What you need to do - Everything from the line containing "bm.to_mesh(mesh)" to the close of the records below should be output exactly, line by line, with no other lines given.

Exercise data -
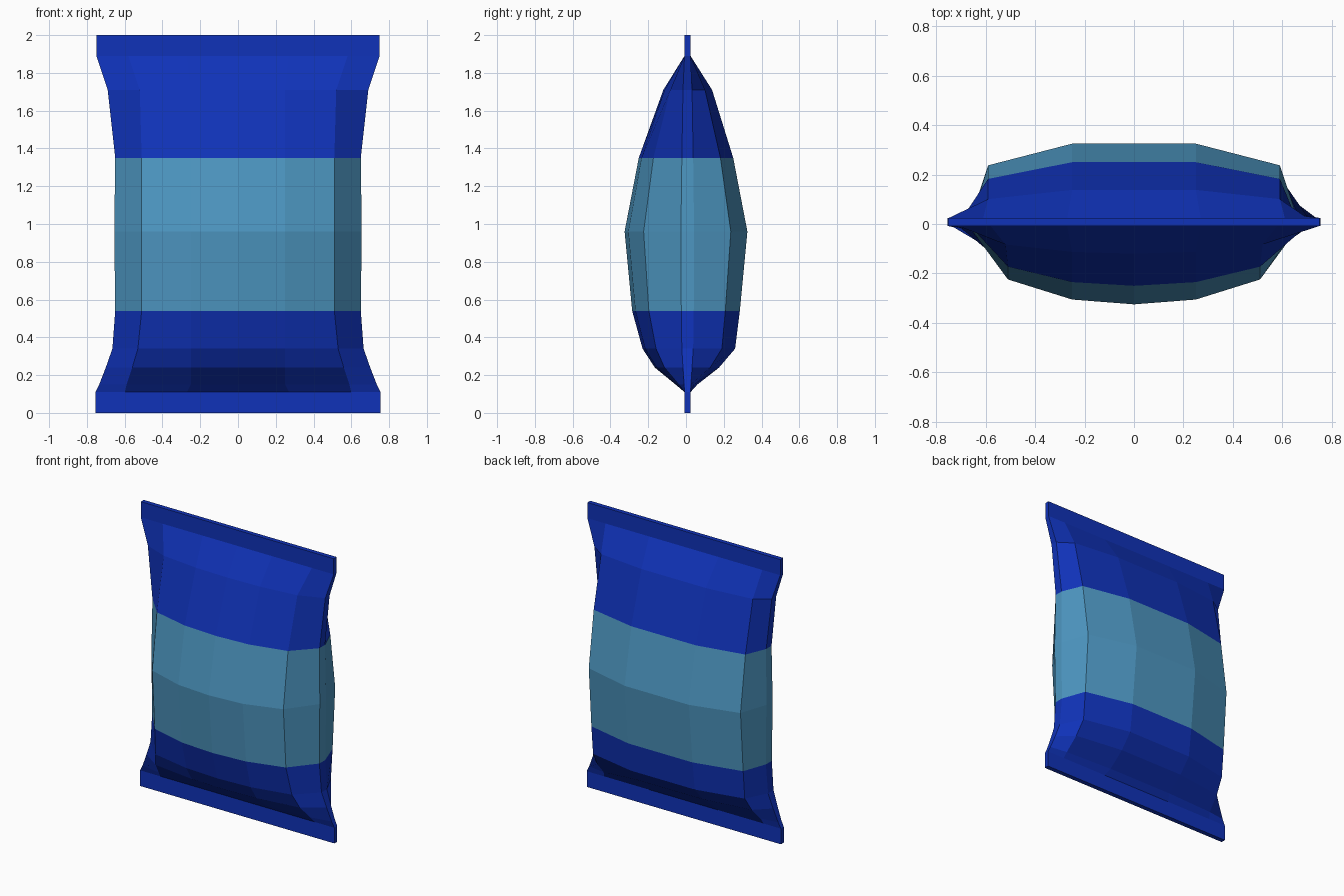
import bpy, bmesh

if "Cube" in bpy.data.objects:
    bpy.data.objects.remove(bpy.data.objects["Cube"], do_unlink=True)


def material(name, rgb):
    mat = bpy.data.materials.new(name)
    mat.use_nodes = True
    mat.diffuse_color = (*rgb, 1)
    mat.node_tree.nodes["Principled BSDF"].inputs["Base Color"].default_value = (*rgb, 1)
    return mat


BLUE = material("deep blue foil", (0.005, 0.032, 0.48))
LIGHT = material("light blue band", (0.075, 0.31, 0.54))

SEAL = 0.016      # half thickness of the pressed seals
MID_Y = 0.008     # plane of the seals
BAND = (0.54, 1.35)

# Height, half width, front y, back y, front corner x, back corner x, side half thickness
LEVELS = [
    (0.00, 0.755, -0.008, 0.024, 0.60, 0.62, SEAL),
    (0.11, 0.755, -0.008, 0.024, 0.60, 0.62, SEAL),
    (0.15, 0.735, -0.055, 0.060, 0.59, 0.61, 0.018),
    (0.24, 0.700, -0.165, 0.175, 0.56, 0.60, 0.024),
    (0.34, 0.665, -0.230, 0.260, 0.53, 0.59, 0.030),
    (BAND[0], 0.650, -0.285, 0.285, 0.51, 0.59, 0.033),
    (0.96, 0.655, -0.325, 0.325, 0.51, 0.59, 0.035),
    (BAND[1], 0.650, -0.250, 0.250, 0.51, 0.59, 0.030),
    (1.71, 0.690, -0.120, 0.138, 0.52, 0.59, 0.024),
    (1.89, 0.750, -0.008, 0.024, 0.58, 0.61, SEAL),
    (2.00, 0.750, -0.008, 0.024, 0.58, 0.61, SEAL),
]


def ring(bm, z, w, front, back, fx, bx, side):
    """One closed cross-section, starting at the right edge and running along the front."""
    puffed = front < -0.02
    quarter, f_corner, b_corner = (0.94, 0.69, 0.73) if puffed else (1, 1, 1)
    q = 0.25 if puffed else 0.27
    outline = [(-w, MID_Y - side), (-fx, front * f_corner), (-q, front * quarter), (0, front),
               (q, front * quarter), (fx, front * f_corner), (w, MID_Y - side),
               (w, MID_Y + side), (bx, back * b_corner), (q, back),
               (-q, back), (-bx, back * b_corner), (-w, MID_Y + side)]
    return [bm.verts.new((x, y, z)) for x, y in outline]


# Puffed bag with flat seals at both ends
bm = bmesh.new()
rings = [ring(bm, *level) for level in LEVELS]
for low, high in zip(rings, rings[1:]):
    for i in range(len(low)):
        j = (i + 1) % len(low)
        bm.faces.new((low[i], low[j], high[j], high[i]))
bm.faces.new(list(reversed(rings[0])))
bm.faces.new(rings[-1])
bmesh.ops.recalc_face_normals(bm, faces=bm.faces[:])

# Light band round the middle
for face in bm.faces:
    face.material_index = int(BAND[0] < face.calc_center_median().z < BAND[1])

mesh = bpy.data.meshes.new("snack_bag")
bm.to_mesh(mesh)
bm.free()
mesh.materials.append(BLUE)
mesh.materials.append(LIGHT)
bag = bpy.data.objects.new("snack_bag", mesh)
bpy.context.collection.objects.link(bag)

Output of the exercise -
bm.to_mesh(mesh)
bm.free()
mesh.materials.append(BLUE)
mesh.materials.append(LIGHT)
bag = bpy.data.objects.new("snack_bag", mesh)
bpy.context.collection.objects.link(bag)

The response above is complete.